Singapore - Contraceptive prevalence

Contraceptive prevalence, modern methods (% of women ages 15-49)

Definition: Contraceptive prevalence rate is the percentage of women who are practicing, or whose sexual partners are practicing, at least one modern method of contraception. It is usually measured for women ages 15-49 who are married or in union. Modern methods of contraception include female and male sterilization, oral hormonal pills, the intra-uterine device (IUD), the male condom, injectables, the implant (including Norplant), vaginal barrier methods, the female condom and emergency contraception.

Source: Household surveys, including Demographic and Health Surveys and Multiple Indicator Cluster Surveys. Largely compiled by United Nations Population Division.

See also:

Year Value
1992 52.00
1997 55.00

Contraceptive prevalence, any methods (% of women ages 15-49)

Contraceptive prevalence, any methods (% of women ages 15-49) in Singapore was 62.00 as of 1997. Its highest value over the past 24 years was 74.20 in 1982, while its lowest value was 60.10 in 1973.

Definition: Contraceptive prevalence rate is the percentage of women who are practicing, or whose sexual partners are practicing, any form of contraception. It is usually measured for women ages 15-49 who are married or in union.

Source: UNICEF's State of the World's Children and Childinfo, United Nations Population Division's World Contraceptive Use, household surveys including Demographic and Health Surveys and Multiple Indicator Cluster Surveys.

See also:

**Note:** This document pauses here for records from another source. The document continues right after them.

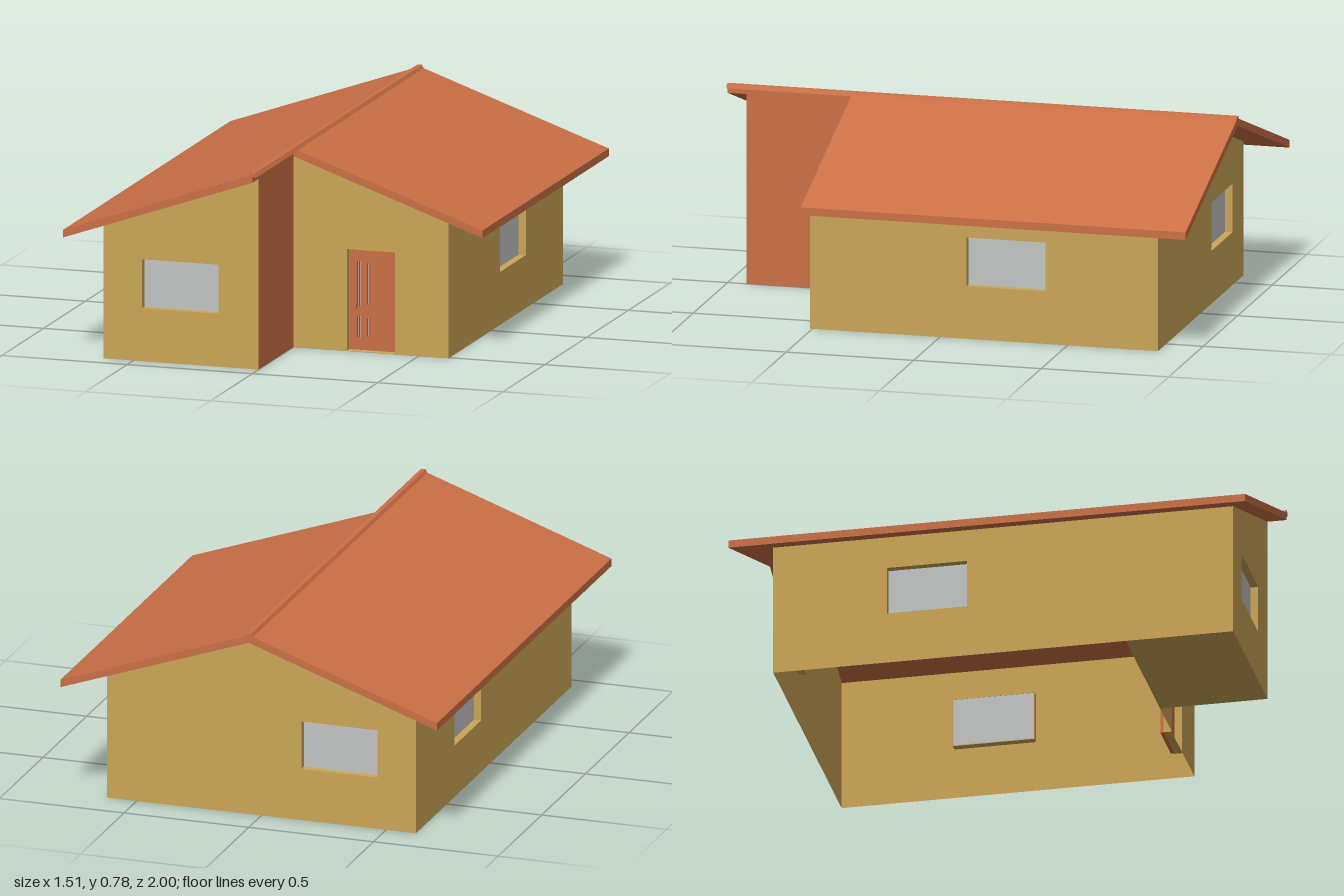
import * as THREE from 'three';

const paint = (name, color) => new THREE.MeshStandardMaterial({ name, color, side: THREE.DoubleSide });

// Main measurements
const HALF = 0.62, EAVE = 0.755, PEAK = 0.74, SLOPE = 0.351, THICK = 0.03;
const BACK = -0.855, PORCH = 0.51, FRONT = 0.925;
const DEPTH = 0.03; // how far windows and door sit behind the wall face
const roofY = (x) => PEAK - SLOPE * Math.abs(x);

const poly = (pts) => new THREE.Shape(pts.map(([x, y]) => new THREE.Vector2(x, y)));
const rect = (x0, y0, x1, y1) => [[x0, y0], [x1, y0], [x1, y1], [x0, y1]];

export function createModel() {
  const model = new THREE.Group();
  model.name = 'house';
  const ochre = paint('ochre wall', 0xcca657);
  const clay = paint('clay orange', 0xcb7046);
  const glass = paint('grey glass', 0xc3c4c4);

  const add = (parent, name, geometry, material) => {
    const mesh = new THREE.Mesh(geometry, material);
    mesh.name = name;
    parent.add(mesh);
    return mesh;
  };
  const extrude = (shape, depth) => new THREE.ExtrudeGeometry(shape, { depth, bevelEnabled: false });

  // A thin wall in its own XY plane, outside facing local +z, with one recessed opening
  function wall(name, outline, hole, kind) {
    const group = new THREE.Group();
    group.name = name;
    model.add(group);
    const shape = poly(outline);
    if (hole) {
      const [x0, y0, x1, y1] = hole;
      shape.holes.push(new THREE.Path(poly(rect(...hole)).getPoints()));
      // Reveal around the opening
      const t = 0.003;
      const ring = poly(rect(x0 - t, Math.max(y0 - t, 0), x1 + t, y1 + t));
      ring.holes.push(new THREE.Path(poly(rect(...hole)).getPoints()));
      add(group, kind + 'Reveal', extrude(ring, DEPTH), ochre).position.z = -DEPTH - 0.001;
      if (kind === 'window') {
        add(group, 'windowPane', new THREE.ShapeGeometry(poly(rect(...hole))), glass).position.z = -DEPTH;
      }
    }
    add(group, name + 'Panel', new THREE.ShapeGeometry(shape), ochre);
    return group;
  }

  // Gable walls: tall left bay, set-back right bay with the door, full back wall
  const gableWindow = [-0.465, 0.205, -0.16, 0.395];
  const door = [0.213, 0.001, 0.405, 0.395];
  wall('frontLeftWall', [[-HALF, 0], [0, 0], [0, PEAK], [-HALF, roofY(HALF)]], gableWindow, 'window')
    .position.z = FRONT;
  const doorWall = wall('frontRightWall', [[0, 0], [HALF, 0], [HALF, roofY(HALF)], [0, PEAK]], door, 'door');
  doorWall.position.z = PORCH;
  const back = wall('backWall',
    [[-HALF, 0], [HALF, 0], [HALF, roofY(HALF)], [0, PEAK], [-HALF, roofY(HALF)]],
    [0.16, 0.205, 0.465, 0.395], 'window');
  back.rotation.y = Math.PI;
  back.position.z = BACK;

  // Side walls
  const right = wall('plusXSideWall', rect(-PORCH, 0, -BACK, roofY(HALF)), [0.105, 0.205, 0.415, 0.395], 'window');
  right.rotation.y = Math.PI / 2;
  right.position.x = HALF;
  const left = wall('minusXSideWall', rect(BACK, 0, FRONT, roofY(HALF)), [-0.415, 0.205, -0.105, 0.395], 'window');
  left.rotation.y = -Math.PI / 2;
  left.position.x = -HALF;

  // Clay wall beside the entrance
  const step = add(model, 'entranceSideWall', new THREE.ShapeGeometry(poly(rect(-FRONT, 0, -PORCH, PEAK))), clay);
  step.rotation.y = Math.PI / 2;

  // Floor under the projecting bay
  const floor = add(model, 'bayFloor', new THREE.PlaneGeometry(HALF, FRONT - PORCH), ochre);
  floor.rotation.x = Math.PI / 2;
  floor.position.set(-HALF / 2, 0, (FRONT + PORCH) / 2);

  // Door leaf with narrow glazed slits and a small handle
  const leaf = poly(rect(...door));
  for (const [x, inset] of [[0.243, 0], [0.252, 0], [0.284, 0.008], [0.297, 0.008]]) {
    for (const [y0, y1] of [[0.045, 0.133], [0.17, 0.345]]) {
      const slit = rect(x, y0 + inset, x + 0.006, y1 - inset);
      leaf.holes.push(new THREE.Path(poly(slit).getPoints()));
    }
  }
  add(doorWall, 'doorLeaf', extrude(leaf, 0.015), clay).position.z = -DEPTH - 0.015;
  add(doorWall, 'doorGlass', new THREE.ShapeGeometry(poly(rect(0.24, 0.04, 0.306, 0.35))), glass)
    .position.z = -DEPTH - 0.0145;
  add(doorWall, 'doorHandle', new THREE.BoxGeometry(0.014, 0.02, 0.01), clay).position.set(0.236, 0.17, -DEPTH + 0.005);

  // Roof slabs with plumb-cut eaves
  for (const [side, name, zEnd] of [[-1, 'minusXRoof', 1], [1, 'plusXRoof', PORCH]]) {
    const e = roofY(EAVE);
    const slab = poly([[0, PEAK], [side * EAVE, e], [side * EAVE, e + THICK], [0, PEAK + THICK]]);
    add(model, name, extrude(slab, zEnd + 1), clay).position.z = -1;
  }

  // Ridge cap
  const cap = poly([[-0.018, 0.762], [0.018, 0.762], [0.009, 0.777], [-0.009, 0.777]]);
  add(model, 'ridgeCap', extrude(cap, 2), clay).position.z = -1;

  return model;
}
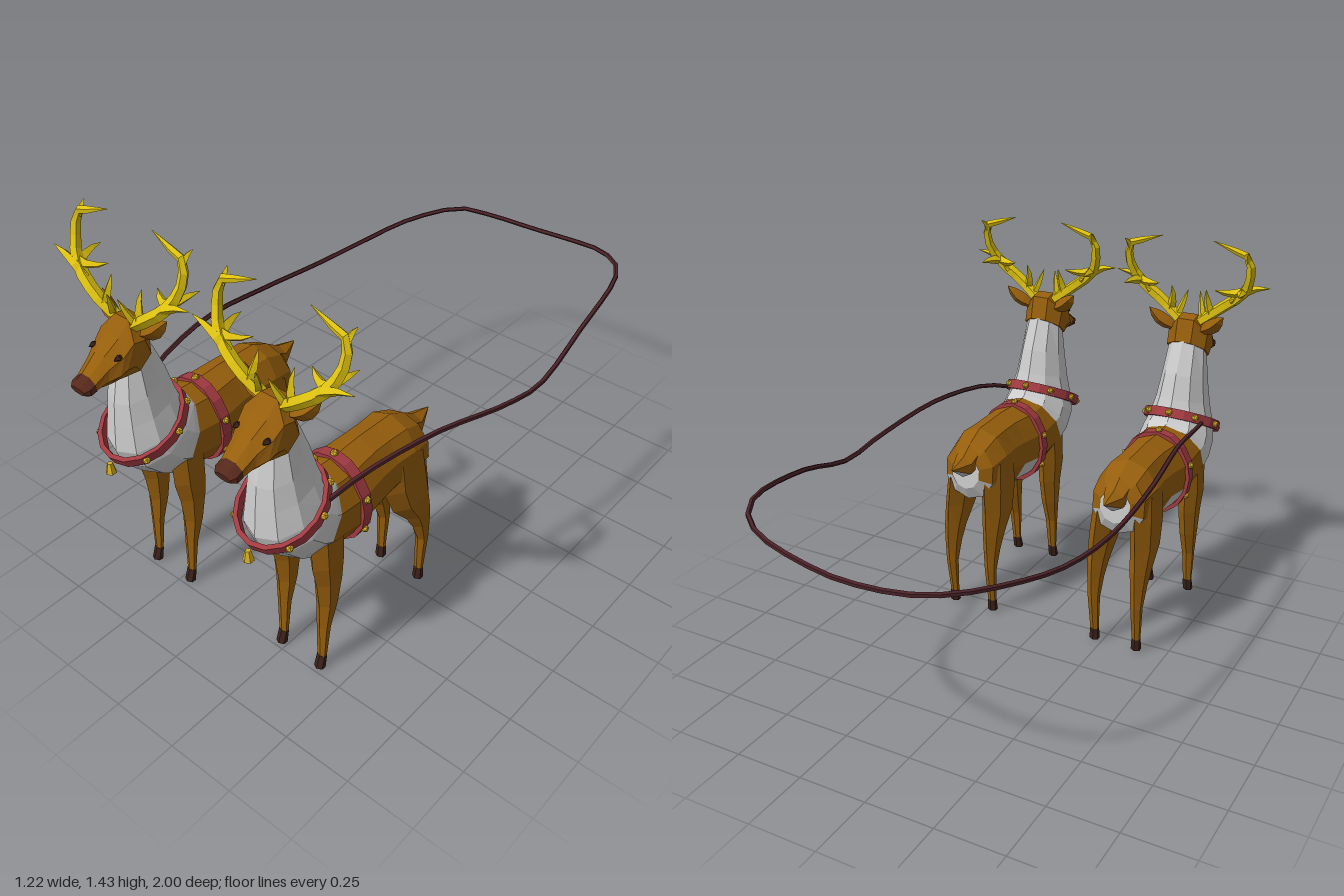
import * as THREE from 'three';

const mat = (color, side = THREE.FrontSide) => new THREE.MeshStandardMaterial({ color, flatShading: true, side });
const brown = mat(0x965e0c), white = mat(0xcccccc), dark = mat(0x3a2018), snout = mat(0x55281a);
const red = mat(0xa03a40), gold = mat(0xd8b020), horn = mat(0xdcc010, THREE.DoubleSide), leather = mat(0x4a2228, THREE.DoubleSide);

function add(parent, name, geometry, material, pos = [0, 0, 0]) {
  const mesh = new THREE.Mesh(geometry, material);
  mesh.name = name;
  mesh.position.set(...pos);
  parent.add(mesh);
  return mesh;
}

// Skin over elliptic rings. Ring: [zA, yA, zB, yB, halfWidth, centreX]; A and B are opposite points in the yz plane.
// keep(i, j) chooses faces; i = -1 is the first cap, i = rings - 1 the last cap.
function loft(rings, sides = 8, phase = 0, keep = () => true) {
  const grow = phase ? 1 / Math.cos(Math.PI / sides) : 1;
  const pts = rings.map(([za, ya, zb, yb, hw, cx = 0]) => Array.from({ length: sides }, (_, j) => {
    const a = (j + phase) / sides * Math.PI * 2, c = Math.cos(a) * grow / 2;
    return new THREE.Vector3(cx + Math.sin(a) * hw * grow, (ya + yb) / 2 + c * (ya - yb), (za + zb) / 2 + c * (za - zb));
  }));
  const mids = rings.map(([za, ya, zb, yb, , cx = 0]) => new THREE.Vector3(cx, (ya + yb) / 2, (za + zb) / 2));
  const n = rings.length, tris = [];
  for (let j = 0; j < sides; j++) {
    const k = (j + 1) % sides;
    tris.push([-1, j, mids[0], pts[0][k], pts[0][j]], [n - 1, j, mids[n - 1], pts[n - 1][j], pts[n - 1][k]]);
    for (let i = 0; i < n - 1; i++) {
      const [a, b, c, d] = [pts[i][j], pts[i][k], pts[i + 1][k], pts[i + 1][j]];
      tris.push([i, j, a, b, c], [i, j, a, c, d]);
    }
  }
  // the sign of the volume tells which way the faces look
  const vol = tris.reduce((s, [, , a, b, c]) => s + a.dot(b.clone().cross(c)), 0);
  const out = [];
  for (const [i, j, a, b, c] of tris) if (keep(i, j)) out.push(a, ...(vol > 0 ? [b, c] : [c, b]));
  const g = new THREE.BufferGeometry().setFromPoints(out);
  g.computeVertexNormals();
  return g;
}

// Tube along a curve whose radius follows a list
function taper(points, radii, sides = 5, steps = 8) {
  const curve = new THREE.CatmullRomCurve3(points.map(p => new THREE.Vector3(...p)));
  const g = new THREE.TubeGeometry(curve, steps, 1, sides), pos = g.attributes.position, v = new THREE.Vector3();
  for (let i = 0; i <= steps; i++) {
    const c = curve.getPointAt(i / steps), f = i / steps * (radii.length - 1), k = Math.min(Math.floor(f), radii.length - 2);
    const r = THREE.MathUtils.lerp(radii[k], radii[k + 1], f - k);
    for (let j = 0; j <= sides; j++) {
      const id = i * (sides + 1) + j;
      v.fromBufferAttribute(pos, id).sub(c).multiplyScalar(r).add(c);
      pos.setXYZ(id, v.x, v.y, v.z);
    }
  }
  g.computeVertexNormals();
  return g;
}

// Strap ring with studs at the given angles
function strap(parent, name, rx, rz, half, pos, tilt, studs) {
  const group = new THREE.Group();
  group.name = name;
  group.position.set(...pos);
  group.rotation.x = tilt;
  const profile = [[0.9, -half], [1, -half], [1, half], [0.9, half], [0.9, -half]].map(p => new THREE.Vector2(...p));
  add(group, name + 'Band', new THREE.LatheGeometry(profile, 16).scale(rx, 1, rz), red);
  for (const deg of studs) {
    const a = deg * Math.PI / 180;
    add(group, 'stud', new THREE.IcosahedronGeometry(0.014, 0), gold, [Math.sin(a) * rx, 0, Math.cos(a) * rz]);
  }
  parent.add(group);
}

function makeDeer() {
  const deer = new THREE.Group();
  deer.name = 'deer';

  // neck and chest
  add(deer, 'neckAndChest', loft([
    [0.85, 0.945, 0.73, 1.04, 0.074], [0.875, 0.84, 0.68, 0.92, 0.088], [0.885, 0.76, 0.655, 0.83, 0.102],
    [0.895, 0.66, 0.635, 0.775, 0.122], [0.87, 0.59, 0.615, 0.752, 0.136], [0.8, 0.515, 0.605, 0.747, 0.14],
    [0.74, 0.475, 0.6, 0.743, 0.134]], 10), white);

  // torso with pale belly and rump
  const torso = [[0.6, 0.743, 0.74, 0.475, 0.134], [0.53, 0.738, 0.56, 0.435, 0.13], [0.42, 0.742, 0.42, 0.445, 0.114],
    [0.34, 0.738, 0.36, 0.46, 0.112], [0.26, 0.735, 0.28, 0.47, 0.12], [0.19, 0.7, 0.17, 0.48, 0.105],
    [0.155, 0.66, 0.145, 0.53, 0.06]];
  const pale = (i, j) => {
    const low = j >= 3 && j <= 6;
    return i === 6 || (low && (i === 1 || i >= 4)) || (i >= 0 && i < 4 && (j === 4 || j === 5));
  };
  add(deer, 'torso', loft(torso, 10, 0, (i, j) => !pale(i, j)), brown);
  add(deer, 'bellyAndRump', loft(torso, 10, 0, pale), white);

  // tail, pale underneath
  const tail = [[0.2, 0.705, 0.165, 0.595, 0.055], [0.135, 0.662, 0.13, 0.585, 0.042], [0.055, 0.641, 0.056, 0.637, 0.003]];
  const under = (i, j) => j >= 2 && j <= 3;
  add(deer, 'tailTop', loft(tail, 6, 0, (i, j) => !under(i, j)), brown);
  add(deer, 'tailUnderside', loft(tail, 6, 0, under), white);

  // head and nose
  add(deer, 'head', loft([[0.73, 1.035, 0.85, 0.945, 0.076], [0.75, 1.12, 0.865, 0.945, 0.078],
    [0.8, 1.13, 0.885, 0.945, 0.076], [0.845, 1.085, 0.9, 0.945, 0.07], [0.9, 1.045, 0.93, 0.945, 0.051],
    [0.965, 0.997, 0.96, 0.945, 0.041]], 8, 0.5), brown);
  add(deer, 'nose', loft([[0.962, 1, 0.957, 0.942, 0.042], [0.985, 0.99, 0.98, 0.94, 0.042],
    [1, 0.975, 0.995, 0.95, 0.03]], 8, 0.5), snout);

  for (const s of [-1, 1]) {
    const flip = pts => pts.map(([x, y, z]) => [x * s, y, z]);
    const side = s > 0 ? 'left' : 'right';

    const eye = add(deer, side + 'Eye', new THREE.OctahedronGeometry(0.016), dark, [s * 0.058, 1.043, 0.876]);
    eye.scale.set(0.8, 0.8, 1.2);
    add(deer, side + 'Ear', taper(flip([[0.06, 1.08, 0.775], [0.105, 1.105, 0.765], [0.147, 1.148, 0.748]]),
      [0.018, 0.03, 0.025, 0.001], 4, 4), brown);

    // antler: main beam and tines
    add(deer, side + 'AntlerBeam', taper(flip([[0.03, 1.1, 0.785], [0.115, 1.165, 0.8], [0.2, 1.235, 0.785],
      [0.235, 1.305, 0.755], [0.23, 1.385, 0.735], [0.18, 1.405, 0.732], [0.098, 1.433, 0.725]]),
      [0.02, 0.022, 0.022, 0.019, 0.016, 0.012, 0.001], 5, 12), horn);
    const tines = [
      [[0.16, 1.2, 0.79], [0.22, 1.25, 0.795], [0.302, 1.268, 0.79], 0.02],
      [[0.2, 1.24, 0.78], [0.215, 1.25, 0.73], [0.222, 1.25, 0.675], 0.018],
      [[0.21, 1.245, 0.78], [0.165, 1.235, 0.77], [0.11, 1.248, 0.74], 0.018],
      [[0.08, 1.14, 0.795], [0.068, 1.19, 0.785], [0.068, 1.238, 0.765], 0.017],
      [[0.05, 1.12, 0.79], [0.035, 1.17, 0.81], [0.024, 1.213, 0.825], 0.014],
      [[0.23, 1.37, 0.738], [0.23, 1.39, 0.725], [0.238, 1.41, 0.7], 0.014]];
    for (const [a, b, c, r] of tines) add(deer, side + 'AntlerTine', taper(flip([a, b, c]), [r, r * 0.85, 0.001], 4, 3), horn);

    // legs and hooves
    const at = rings => rings.map(([za, ya, zb, yb, hw, cx]) => [za, ya, zb, yb, hw, cx * s]);
    add(deer, side + 'FrontLeg', loft(at([[0.75, 0.58, 0.6, 0.6, 0.042, 0.088], [0.747, 0.46, 0.61, 0.47, 0.045, 0.089],
      [0.73, 0.38, 0.62, 0.385, 0.04, 0.088], [0.72, 0.28, 0.645, 0.28, 0.034, 0.087],
      [0.72, 0.18, 0.68, 0.18, 0.025, 0.086], [0.723, 0.05, 0.7, 0.05, 0.018, 0.085]]), 6), brown);
    add(deer, side + 'FrontHoof', loft(at([[0.724, 0.05, 0.699, 0.05, 0.019, 0.085], [0.742, 0.005, 0.707, 0, 0.02, 0.085]]), 6), dark);
    add(deer, side + 'HindLeg', loft(at([[0.38, 0.62, 0.17, 0.62, 0.045, 0.07], [0.375, 0.5, 0.157, 0.52, 0.048, 0.075],
      [0.34, 0.41, 0.153, 0.43, 0.045, 0.082], [0.27, 0.33, 0.15, 0.34, 0.036, 0.085], [0.235, 0.27, 0.153, 0.27, 0.029, 0.086],
      [0.205, 0.19, 0.16, 0.19, 0.023, 0.086], [0.207, 0.05, 0.182, 0.05, 0.017, 0.085]]), 6), brown);
    add(deer, side + 'HindHoof', loft(at([[0.208, 0.05, 0.181, 0.05, 0.018, 0.085], [0.216, 0.005, 0.18, 0.005, 0.02, 0.085]]), 6), dark);
  }

  // harness
  strap(deer, 'collar', 0.146, 0.163, 0.018, [0, 0.712, 0.772], 0.484, [50, 100, 140, 180, 220, 260, 310]);
  strap(deer, 'girth', 0.138, 0.165, 0.02, [0, 0.584, 0.535], Math.PI / 2, [0, 62, 107, 180, 253, 298]);
  add(deer, 'bell', new THREE.CylinderGeometry(0.009, 0.019, 0.038, 6), gold, [0, 0.612, 0.925]);
  return deer;
}

export function createModel() {
  const model = new THREE.Group();
  model.name = 'deerTeam';
  for (const [name, x] of [['rightDeer', -0.303], ['leftDeer', 0.311]]) {
    const deer = makeDeer();
    deer.name = name;
    deer.position.x = x;
    model.add(deer);
  }

  // one long rein looping behind both animals
  add(model, 'reins', taper([[-0.41, 0.74, 0.7], [-0.45, 0.785, 0.5], [-0.47, 0.805, 0.3], [-0.492, 0.765, 0],
    [-0.49, 0.732, -0.3], [-0.46, 0.735, -0.55], [-0.4, 0.76, -0.75], [-0.28, 0.778, -0.93], [-0.16, 0.77, -0.975],
    [0.04, 0.77, -0.993], [0.18, 0.785, -0.985], [0.36, 0.812, -0.95], [0.47, 0.825, -0.875], [0.525, 0.833, -0.77],
    [0.57, 0.795, -0.47], [0.588, 0.725, -0.2], [0.58, 0.75, 0], [0.525, 0.795, 0.3], [0.465, 0.78, 0.57],
    [0.43, 0.74, 0.7]], [0.009, 0.009], 5, 48), leather);
  return model;
}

Year Value
1973 60.10
1977 71.30
1982 74.20
1987 67.00
1992 65.00
1997 62.00

Classification

Topic: Health Indicators

Sub-Topic: Reproductive health